Supplied material
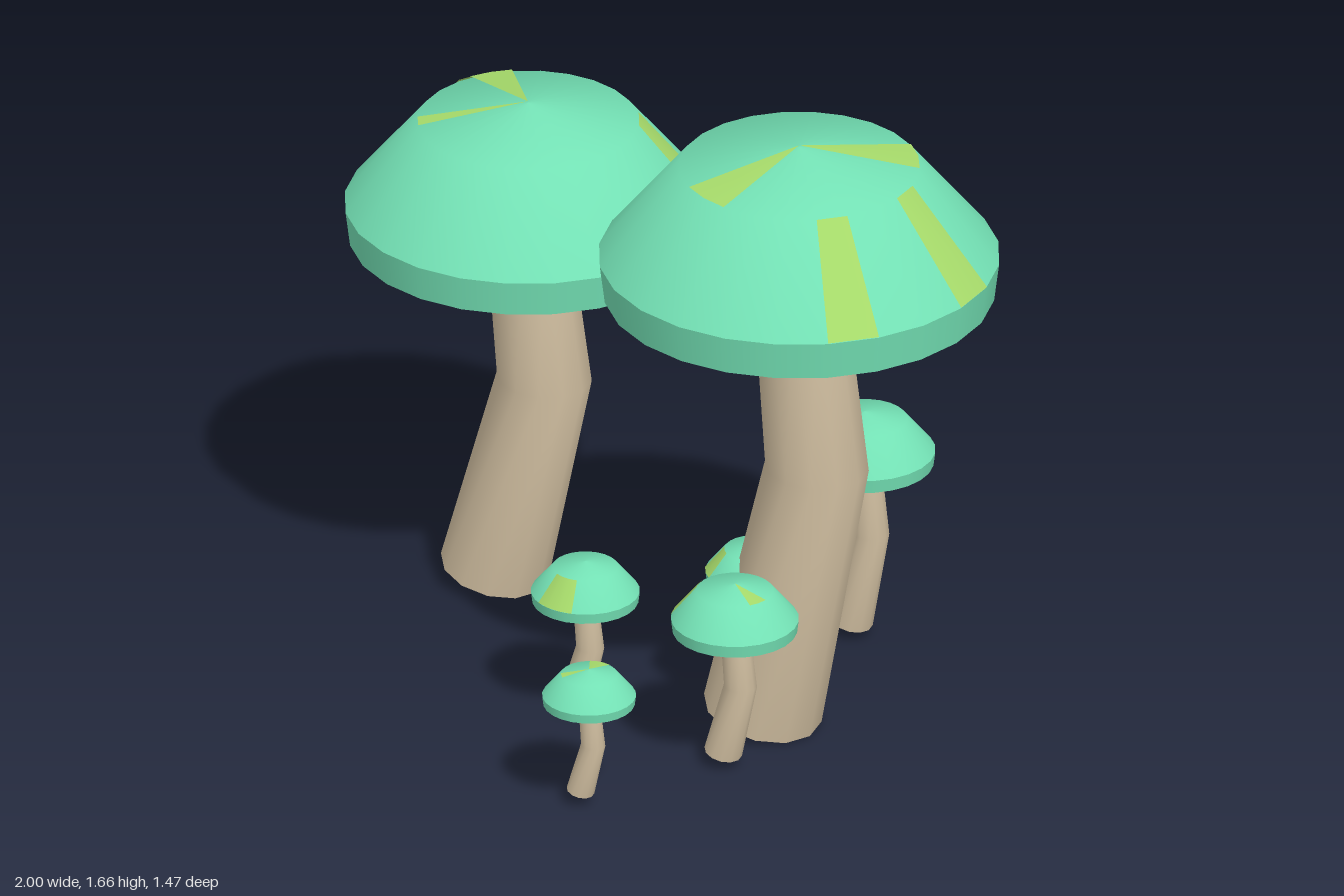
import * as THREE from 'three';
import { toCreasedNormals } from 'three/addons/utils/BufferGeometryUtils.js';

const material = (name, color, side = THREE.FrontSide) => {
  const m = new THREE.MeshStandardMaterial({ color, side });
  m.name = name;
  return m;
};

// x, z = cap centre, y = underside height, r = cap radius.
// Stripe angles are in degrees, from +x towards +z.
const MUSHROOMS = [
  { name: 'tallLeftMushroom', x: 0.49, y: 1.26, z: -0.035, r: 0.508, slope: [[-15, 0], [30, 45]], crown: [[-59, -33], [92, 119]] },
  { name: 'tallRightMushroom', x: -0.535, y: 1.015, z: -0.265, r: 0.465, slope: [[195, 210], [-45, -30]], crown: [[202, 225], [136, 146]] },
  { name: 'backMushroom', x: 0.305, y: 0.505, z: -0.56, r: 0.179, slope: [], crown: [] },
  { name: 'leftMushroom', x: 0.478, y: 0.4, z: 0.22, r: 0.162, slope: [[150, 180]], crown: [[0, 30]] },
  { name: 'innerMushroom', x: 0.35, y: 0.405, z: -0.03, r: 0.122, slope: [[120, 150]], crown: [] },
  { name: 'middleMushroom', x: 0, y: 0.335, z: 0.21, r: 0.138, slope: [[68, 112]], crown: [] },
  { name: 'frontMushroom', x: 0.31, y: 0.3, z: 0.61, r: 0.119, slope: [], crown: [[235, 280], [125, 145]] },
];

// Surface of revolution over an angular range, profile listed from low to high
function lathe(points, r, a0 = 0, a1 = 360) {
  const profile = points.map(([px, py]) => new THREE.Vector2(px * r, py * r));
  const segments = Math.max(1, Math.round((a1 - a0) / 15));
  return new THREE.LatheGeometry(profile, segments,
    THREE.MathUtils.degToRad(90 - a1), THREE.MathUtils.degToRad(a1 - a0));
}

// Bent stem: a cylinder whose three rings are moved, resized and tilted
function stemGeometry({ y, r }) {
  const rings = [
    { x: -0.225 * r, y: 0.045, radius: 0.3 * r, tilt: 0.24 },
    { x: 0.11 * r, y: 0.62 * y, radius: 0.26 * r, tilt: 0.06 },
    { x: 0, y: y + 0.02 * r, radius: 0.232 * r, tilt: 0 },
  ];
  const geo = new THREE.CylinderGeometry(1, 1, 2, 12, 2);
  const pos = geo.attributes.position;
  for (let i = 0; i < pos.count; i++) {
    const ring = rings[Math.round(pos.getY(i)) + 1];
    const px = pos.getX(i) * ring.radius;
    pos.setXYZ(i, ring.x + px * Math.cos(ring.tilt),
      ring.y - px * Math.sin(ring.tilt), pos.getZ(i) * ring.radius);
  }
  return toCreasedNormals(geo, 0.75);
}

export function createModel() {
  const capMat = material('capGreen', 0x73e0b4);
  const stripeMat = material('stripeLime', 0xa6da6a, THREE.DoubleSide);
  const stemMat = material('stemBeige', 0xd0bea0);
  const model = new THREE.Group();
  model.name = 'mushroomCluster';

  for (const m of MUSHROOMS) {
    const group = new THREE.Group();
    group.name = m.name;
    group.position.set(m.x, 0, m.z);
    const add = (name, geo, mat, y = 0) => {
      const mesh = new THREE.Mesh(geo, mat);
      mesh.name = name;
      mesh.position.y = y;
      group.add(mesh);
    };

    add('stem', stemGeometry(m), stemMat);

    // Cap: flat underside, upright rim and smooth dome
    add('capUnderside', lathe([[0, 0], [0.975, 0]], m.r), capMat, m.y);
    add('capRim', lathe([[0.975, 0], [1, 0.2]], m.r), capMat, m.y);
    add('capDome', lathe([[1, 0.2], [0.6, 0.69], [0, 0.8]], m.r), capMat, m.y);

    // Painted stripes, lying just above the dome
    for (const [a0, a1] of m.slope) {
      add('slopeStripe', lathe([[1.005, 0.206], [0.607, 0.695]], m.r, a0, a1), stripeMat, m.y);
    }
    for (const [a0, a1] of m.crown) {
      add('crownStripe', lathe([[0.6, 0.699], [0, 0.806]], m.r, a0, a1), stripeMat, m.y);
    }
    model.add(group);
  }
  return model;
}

Try it
What you return should match the records above word for word, minus the pictures.

Solution below
import * as THREE from 'three';
import { toCreasedNormals } from 'three/addons/utils/BufferGeometryUtils.js';

const material = (name, color, side = THREE.FrontSide) => {
  const m = new THREE.MeshStandardMaterial({ color, side });
  m.name = name;
  return m;
};

// x, z = cap centre, y = underside height, r = cap radius.
// Stripe angles are in degrees, from +x towards +z.
const MUSHROOMS = [
  { name: 'tallLeftMushroom', x: 0.49, y: 1.26, z: -0.035, r: 0.508, slope: [[-15, 0], [30, 45]], crown: [[-59, -33], [92, 119]] },
  { name: 'tallRightMushroom', x: -0.535, y: 1.015, z: -0.265, r: 0.465, slope: [[195, 210], [-45, -30]], crown: [[202, 225], [136, 146]] },
  { name: 'backMushroom', x: 0.305, y: 0.505, z: -0.56, r: 0.179, slope: [], crown: [] },
  { name: 'leftMushroom', x: 0.478, y: 0.4, z: 0.22, r: 0.162, slope: [[150, 180]], crown: [[0, 30]] },
  { name: 'innerMushroom', x: 0.35, y: 0.405, z: -0.03, r: 0.122, slope: [[120, 150]], crown: [] },
  { name: 'middleMushroom', x: 0, y: 0.335, z: 0.21, r: 0.138, slope: [[68, 112]], crown: [] },
  { name: 'frontMushroom', x: 0.31, y: 0.3, z: 0.61, r: 0.119, slope: [], crown: [[235, 280], [125, 145]] },
];

// Surface of revolution over an angular range, profile listed from low to high
function lathe(points, r, a0 = 0, a1 = 360) {
  const profile = points.map(([px, py]) => new THREE.Vector2(px * r, py * r));
  const segments = Math.max(1, Math.round((a1 - a0) / 15));
  return new THREE.LatheGeometry(profile, segments,
    THREE.MathUtils.degToRad(90 - a1), THREE.MathUtils.degToRad(a1 - a0));
}

// Bent stem: a cylinder whose three rings are moved, resized and tilted
function stemGeometry({ y, r }) {
  const rings = [
    { x: -0.225 * r, y: 0.045, radius: 0.3 * r, tilt: 0.24 },
    { x: 0.11 * r, y: 0.62 * y, radius: 0.26 * r, tilt: 0.06 },
    { x: 0, y: y + 0.02 * r, radius: 0.232 * r, tilt: 0 },
  ];
  const geo = new THREE.CylinderGeometry(1, 1, 2, 12, 2);
  const pos = geo.attributes.position;
  for (let i = 0; i < pos.count; i++) {
    const ring = rings[Math.round(pos.getY(i)) + 1];
    const px = pos.getX(i) * ring.radius;
    pos.setXYZ(i, ring.x + px * Math.cos(ring.tilt),
      ring.y - px * Math.sin(ring.tilt), pos.getZ(i) * ring.radius);
  }
  return toCreasedNormals(geo, 0.75);
}

export function createModel() {
  const capMat = material('capGreen', 0x73e0b4);
  const stripeMat = material('stripeLime', 0xa6da6a, THREE.DoubleSide);
  const stemMat = material('stemBeige', 0xd0bea0);
  const model = new THREE.Group();
  model.name = 'mushroomCluster';

  for (const m of MUSHROOMS) {
    const group = new THREE.Group();
    group.name = m.name;
    group.position.set(m.x, 0, m.z);
    const add = (name, geo, mat, y = 0) => {
      const mesh = new THREE.Mesh(geo, mat);
      mesh.name = name;
      mesh.position.y = y;
      group.add(mesh);
    };

    add('stem', stemGeometry(m), stemMat);

    // Cap: flat underside, upright rim and smooth dome
    add('capUnderside', lathe([[0, 0], [0.975, 0]], m.r), capMat, m.y);
    add('capRim', lathe([[0.975, 0], [1, 0.2]], m.r), capMat, m.y);
    add('capDome', lathe([[1, 0.2], [0.6, 0.69], [0, 0.8]], m.r), capMat, m.y);

    // Painted stripes, lying just above the dome
    for (const [a0, a1] of m.slope) {
      add('slopeStripe', lathe([[1.005, 0.206], [0.607, 0.695]], m.r, a0, a1), stripeMat, m.y);
    }
    for (const [a0, a1] of m.crown) {
      add('crownStripe', lathe([[0.6, 0.699], [0, 0.806]], m.r, a0, a1), stripeMat, m.y);
    }
    model.add(group);
  }
  return model;
}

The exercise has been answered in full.